Like the Citizen Scientist Certificate Program, the Youth Citizen Scientist Course, since renamed Radically Reclaimed Public Health, was similarly designed to spur more democratic decision-making in public health. A social science program intended for high school and college-aged students, the course spotlights the interdisciplinary possibilities in public health with an additional focus on social justice and activism. In partnership with One Summer Chicago and the Logan Square Neighborhood Association, CHJ hosted its first youth program in the summer of 2021. Students learned about public health, its history and how they might use data collection in their everyday lives to craft relevant interventions for communities. Participants then pursued projects exploring the root causes of health inequities in which they also applied qualitative, quantitative and mixed-methods data-collection approaches.
One student, Madeline Cardona, a senior majoring in Rehabilitation Sciences at UIC’s College of Applied Health Sciences, participated in a group project focused on nutrition in Chicago’s West Lawn neighborhood.

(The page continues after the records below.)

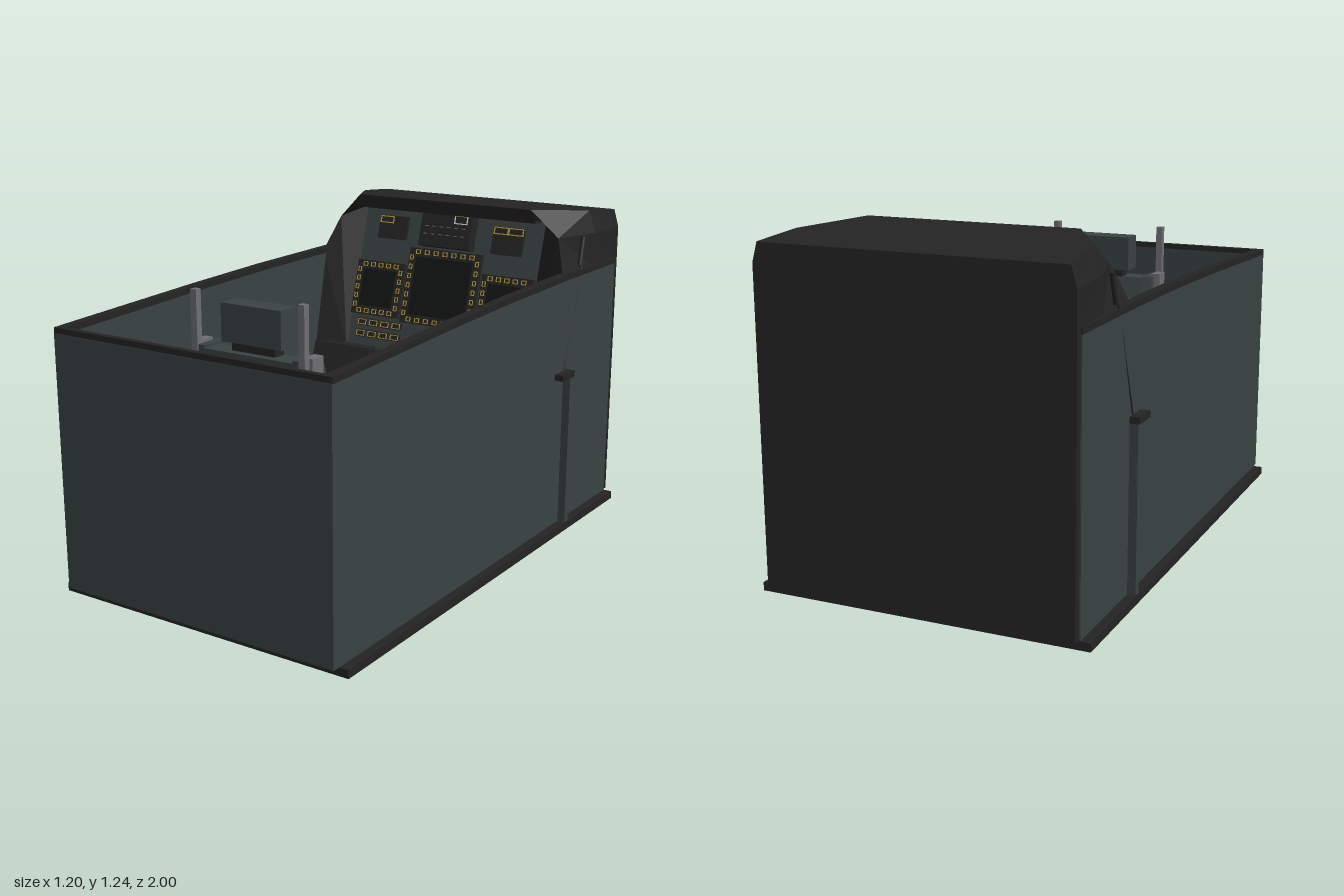
import * as THREE from 'three';

const mat = (name, color, side = THREE.FrontSide) => {
  const m = new THREE.MeshStandardMaterial({ color, side });
  m.name = name;
  return m;
};

export function createModel() {
  const root = new THREE.Group();
  root.name = 'cockpitTub';
  const green = mat('grey green', 0x3a4343, THREE.DoubleSide);
  const dark = mat('charcoal', 0x242424, THREE.DoubleSide);
  const black = mat('black', 0x131414);
  const grey = mat('metal grey', 0x707074);
  const gold = mat('gold', 0xb89b35);
  const cream = mat('cream', 0xd5d5cc);

  const add = (name, geo, m, parent = root) => {
    const mesh = new THREE.Mesh(geo, m);
    mesh.name = name;
    parent.add(mesh);
    return mesh;
  };
  // box from its limits
  const box = (name, m, x0, x1, y0, y1, z0, z1, parent = root) => {
    const b = add(name, new THREE.BoxGeometry(x1 - x0, y1 - y0, z1 - z0), m, parent);
    b.position.set((x0 + x1) / 2, (y0 + y1) / 2, (z0 + z1) / 2);
    return b;
  };
  // plate with a [z, y] outline, spanning x0..x1
  const sidePlate = (name, m, pts, x0, x1) => {
    const s = new THREE.Shape(pts.map(([z, y]) => new THREE.Vector2(-z, y)));
    const g = new THREE.ExtrudeGeometry(s, { depth: x1 - x0, bevelEnabled: false });
    g.rotateY(Math.PI / 2).translate(x0, 0, 0);
    return add(name, g, m);
  };
  // flat convex face from corners
  const face = (name, m, pts) => {
    const v = [];
    for (let i = 1; i < pts.length - 1; i++) v.push(...pts[0], ...pts[i], ...pts[i + 1]);
    const g = new THREE.BufferGeometry();
    g.setAttribute('position', new THREE.Float32BufferAttribute(v, 3));
    g.computeVertexNormals();
    return add(name, g, m);
  };
  // rod between two points
  const rod = (name, m, a, b, r) => {
    const A = new THREE.Vector3(...a), B = new THREE.Vector3(...b);
    const c = add(name, new THREE.CylinderGeometry(r, r, A.distanceTo(B), 8), m);
    c.position.copy(A).lerp(B, 0.5);
    c.quaternion.setFromUnitVectors(new THREE.Vector3(0, 1, 0), B.sub(A).normalize());
    return c;
  };

  // base, floor and end walls
  box('base', dark, -0.6, 0.6, 0, 0.03, -0.97, 0.97);
  box('floor', dark, -0.54, 0.54, 0.03, 0.06, -0.97, 0.97);
  box('rearBulkhead', green, -0.565, 0.565, 0.03, 0.945, 0.975, 1);
  box('rearBulkheadRail', dark, -0.565, 0.565, 0.945, 0.965, 0.975, 0.998);
  const nose = new THREE.Shape([[-0.56, 0.03], [0.56, 0.03], [0.56, 1.135], [0.54, 1.203], [-0.54, 1.203], [-0.56, 1.135]]
    .map(p => new THREE.Vector2(...p)));
  add('nosePanel', new THREE.ExtrudeGeometry(nose, { depth: 0.03, bevelEnabled: false }).translate(0, 0, -1), dark);

  const top = [[0.998, 0.965], [0.3, 0.995], [-0.1, 1.008], [-0.55, 1.015], [-0.97, 1.015]];
  for (const s of [-1, 1]) {
    const span = (a, b) => (s > 0 ? [a, b] : [-b, -a]);
    // side walls with top rails
    sidePlate('sideWall', green, [[0.998, 0.03], ...top.map(([z, y]) => [z, y - 0.022]), [-0.97, 0.03]], ...span(0.54, 0.565));
    sidePlate('sideRail', dark, [...top, ...top.map(([z, y]) => [z, y - 0.022]).reverse()], ...span(0.53, 0.566));
    // outer post, cap and lanyard
    box('outerPost', green, ...span(0.565, 0.595), 0.03, 0.62, -0.565, -0.537);
    box('outerPostCap', dark, ...span(0.565, 0.6), 0.62, 0.643, -0.565, -0.465);
    rod('lanyard', dark, [s * 0.566, 0.64, -0.54], [s * 0.56, 1.03, -0.67], 0.004);
    rod('hoodHandle', dark, [s * 0.553, 1.03, -0.67], [s * 0.55, 1.135, -0.7], 0.009);

    // hood side faces
    const a = [s * 0.39, 1.242, -0.565], b = [s * 0.524, 1.222, -0.8], c = [s * 0.54, 1.204, -1];
    const d = [s * 0.5, 1.14, -0.585], e = [s * 0.553, 1.137, -0.8], f = [s * 0.56, 1.135, -1];
    const g = [s * 0.552, 1.0, -0.53], h = [s * 0.558, 1.0, -0.8], i = [s * 0.56, 1.0, -1];
    [[a, d, b], [d, e, b], [b, e, f, c], [d, g, h], [d, h, e], [e, h, i, f]].forEach(p => face('hoodSide', dark, p));
    // fairing between hood and instrument panel
    const p1 = [s * 0.41, 1.185, -0.66], p2 = [s * 0.41, 0.6, -0.49], p3 = [s * 0.54, 0.6, -0.45];
    [[a, p1, d], [p1, p2, d], [d, p2, g], [g, p2, p3]].forEach(p => face('panelFairing', dark, p));

    // side console with its sloping front
    box('sideConsole', dark, ...span(0.27, 0.54), 0.06, 0.45, -0.39, 0.7);
    sidePlate('consoleShroud', dark, [[-0.39, 0.06], [-0.39, 0.45], [-0.45, 0.63], [-0.5, 0.63], [-0.5, 0.06]], ...span(0.27, 0.54));
    for (let r = 0; r < 14; r++) {
      const z = -0.34 + r * 0.076;
      if (s < 0 && z > -0.3 && z < 0.13) continue;
      for (let k = 0; k < 4; k++) {
        if ((r * 3 + k * 5) % 7 === 0) continue;
        const x = s * (0.33 + k * 0.055), w = (r + k) % 3 ? 0.006 : 0.011;
        box('consoleSwitch', grey, x - w, x + w, 0.45, 0.468, z - w, z + w);
      }
    }
    for (let r = 0; r < 4; r++)
      box('consoleSeam', black, ...span(0.285, 0.525), 0.45, 0.453, -0.15 + r * 0.22, -0.145 + r * 0.22);
    box('releaseTab', gold, ...span(0.235, 0.27), 0.45, 0.46, -0.3, -0.28);

    // seat sides and ejection rails
    sidePlate('seatWing', green, [[0.1, 0.1], [0.1, 0.4], [0.42, 0.42], [0.57, 0.89], [0.68, 0.89], [0.68, 0.1]], ...span(0.185, 0.225));
    box('seatRail', grey, ...span(0.212, 0.237), 0.3, 1.08, 0.66, 0.685);
    box('seatRailFoot', grey, ...span(0.215, 0.25), 0.82, 0.9, 0.6, 0.66);
  }

  // hood top and front lip
  face('hoodTop', dark, [[0.39, 1.242, -0.565], [0.524, 1.222, -0.8], [0.54, 1.204, -1],
    [-0.54, 1.204, -1], [-0.524, 1.222, -0.8], [-0.39, 1.242, -0.565]]);
  face('hoodLip', dark, [[-0.39, 1.242, -0.565], [-0.41, 1.19, -0.57], [0.41, 1.19, -0.57], [0.39, 1.242, -0.565]]);
  face('hoodUnderside', dark, [[-0.41, 1.19, -0.57], [-0.41, 1.185, -0.66], [0.41, 1.185, -0.66], [0.41, 1.19, -0.57]]);

  // sloping instrument panel; heights inside are measured as world y
  const panel = new THREE.Group();
  panel.name = 'instrumentPanel';
  panel.position.set(0, 0.6, -0.49);
  panel.rotation.x = -0.283;
  root.add(panel);
  const onPanel = (name, m, x0, x1, y0, y1, z0, z1) =>
    box(name, m, x0, x1, (y0 - 0.6) / 0.96, (y1 - 0.6) / 0.96, z0, z1, panel);
  // thin rectangular outline
  const frame = (m, x0, x1, y0, y1, z, t = 0.003) => {
    onPanel('windowFrame', m, x0, x1, y0, y0 + t, z, z + 0.003);
    onPanel('windowFrame', m, x0, x1, y1 - t, y1, z, z + 0.003);
    onPanel('windowFrame', m, x0, x0 + t, y0, y1, z, z + 0.003);
    onPanel('windowFrame', m, x1 - t, x1, y0, y1, z, z + 0.003);
  };
  onPanel('panelBoard', green, -0.41, 0.41, 0.6, 1.185, -0.02, 0);
  const display = (x0, x1, y0, y1, n) => {
    onPanel('displayBezel', dark, x0, x1, y0, y1, 0, 0.02);
    onPanel('displayScreen', black, x0 + 0.035, x1 - 0.035, y0 + 0.035, y1 - 0.035, 0.02, 0.023);
    for (let i = 0; i < n; i++) {
      const t = (i + 0.5) / n;
      const x = x0 + 0.02 + t * (x1 - x0 - 0.04), y = y0 + 0.02 + t * (y1 - y0 - 0.04);
      for (const yy of [y0 + 0.015, y1 - 0.015]) frame(gold, x - 0.011, x + 0.011, yy - 0.009, yy + 0.009, 0.02);
      for (const xx of [x0 + 0.014, x1 - 0.014]) frame(gold, xx - 0.008, xx + 0.008, y - 0.01, y + 0.01, 0.02);
    }
  };
  display(-0.165, 0.165, 0.74, 1.035, 7);
  display(-0.405, -0.18, 0.75, 0.965, 5);
  display(0.18, 0.405, 0.75, 0.965, 5);
  for (let r = 0; r < 2; r++)
    for (let k = 0; k < 4; k++) {
      const x = -0.37 + k * 0.055, y = 0.66 + r * 0.045;
      for (const xx of [x, -x - 0.04]) {
        onPanel('keyPlate', dark, xx, xx + 0.045, y, y + 0.03, 0, 0.01);
        frame(gold, xx + 0.003, xx + 0.042, y + 0.004, y + 0.026, 0.01);
      }
    }
  const dial = add('roundDial', new THREE.CylinderGeometry(0.045, 0.045, 0.03, 24).rotateX(Math.PI / 2), black, panel);
  dial.position.set(0, 0.085, 0.015);

  // upper panel plates
  onPanel('leftPlate', dark, -0.335, -0.2, 1.06, 1.15, 0, 0.012);
  onPanel('rightPlate', dark, 0.195, 0.33, 1.045, 1.15, 0, 0.012);
  frame(gold, -0.332, -0.268, 1.12, 1.148, 0.012, 0.004);
  frame(gold, 0.198, 0.262, 1.12, 1.148, 0.012, 0.004);
  frame(gold, 0.262, 0.328, 1.12, 1.148, 0.012, 0.004);
  onPanel('centrePlate', dark, -0.115, 0.115, 1.045, 1.215, 0, 0.05);
  frame(cream, 0.036, 0.096, 1.138, 1.2, 0.05, 0.004);
  onPanel('windowBar', gold, 0.038, 0.094, 1.167, 1.172, 0.05, 0.054);
  for (let r = 0; r < 2; r++)
    for (let k = 0; k < 6; k++)
      onPanel('plateKey', grey, -0.095 + k * 0.034, -0.08 + k * 0.034, 1.09 + r * 0.03, 1.093 + r * 0.03, 0.05, 0.054);

  // centre pedestal, stick and throttle
  sidePlate('pedestal', dark, [[-0.5, 0.06], [-0.5, 0.62], [-0.46, 0.62], [-0.34, 0.36], [0.1, 0.3], [0.1, 0.06]], -0.27, 0.27);
  box('stickBase', black, -0.085, 0.085, 0.32, 0.345, -0.225, -0.05);
  const boot = add('stickBoot', new THREE.CylinderGeometry(0.03, 0.08, 0.1, 20), black);
  boot.position.set(0, 0.395, -0.14);
  rod('stickShaft', black, [0, 0.4, -0.14], [0, 0.6, -0.16], 0.016);
  rod('stickGrip', black, [0, 0.57, -0.155], [0, 0.7, -0.18], 0.026);
  box('stickButton', grey, -0.008, 0.008, 0.69, 0.712, -0.195, -0.18);
  box('throttleBed', black, -0.455, -0.3, 0.45, 0.458, -0.25, 0.1);
  for (let k = 0; k < 4; k++)
    box('throttleTrack', grey, -0.435 + k * 0.037, -0.427 + k * 0.037, 0.458, 0.466, -0.235, 0.03);
  box('throttleArm', black, -0.4, -0.35, 0.458, 0.55, 0.04, 0.08);
  const grip = add('throttleGrip', new THREE.CapsuleGeometry(0.033, 0.085, 6, 14).rotateZ(Math.PI / 2), black);
  grip.position.set(-0.37, 0.56, 0.06);

  // seat
  box('seatPan', green, -0.225, 0.225, 0.1, 0.36, 0.1, 0.5);
  box('seatCushion', green, -0.18, 0.18, 0.36, 0.39, 0.13, 0.46);
  sidePlate('seatShell', green, [[0.48, 0.1], [0.48, 0.4], [0.6, 0.88], [0.68, 0.88], [0.68, 0.1]], -0.19, 0.19);
  sidePlate('backCushion', green, [[0.45, 0.38], [0.55, 0.8], [0.59, 0.8], [0.5, 0.38]], -0.18, 0.18);
  box('headrestPost', dark, -0.09, 0.09, 0.87, 0.93, 0.6, 0.65);
  box('headrest', green, -0.125, 0.125, 0.91, 1.043, 0.575, 0.663);
  box('pullHandle', gold, -0.053, 0.053, 0.37, 0.4, 0.085, 0.105);

  // deck behind the seat
  box('rearDeck', dark, -0.54, 0.54, 0.06, 0.445, 0.7, 0.975);
  return root;
}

After conducting an original community survey and assessing community resources and needs, Cardona’s team created a pamphlet sharing information on the far-reaching impact of food insecurity, noting local residents’ relationship with nutrition and identifying resources capable of helping residents lead healthier lives. “I learned how to think more deeply about my community and how living in a particular neighborhood affects our lives,” said Cardona, who now sits on the Community Scholars Board, the CHJ’s community advisory board devoted to helping the program expand its engagement with Chicago area youth. “If you don’t view the perspectives of people you are working with, you will struggle to understand proper solutions.”
And that’s the philosophy inspiring both of SPH’s citizen scientist programs and the mindset SPH and CHJ leaders believe will enhance public health efforts in Chicagoland communities. “When we’re able to make better sense of the data we have and truly understand community needs, we are in a better position to make informed decisions that improve lives and strengthen communities,” Acosta said.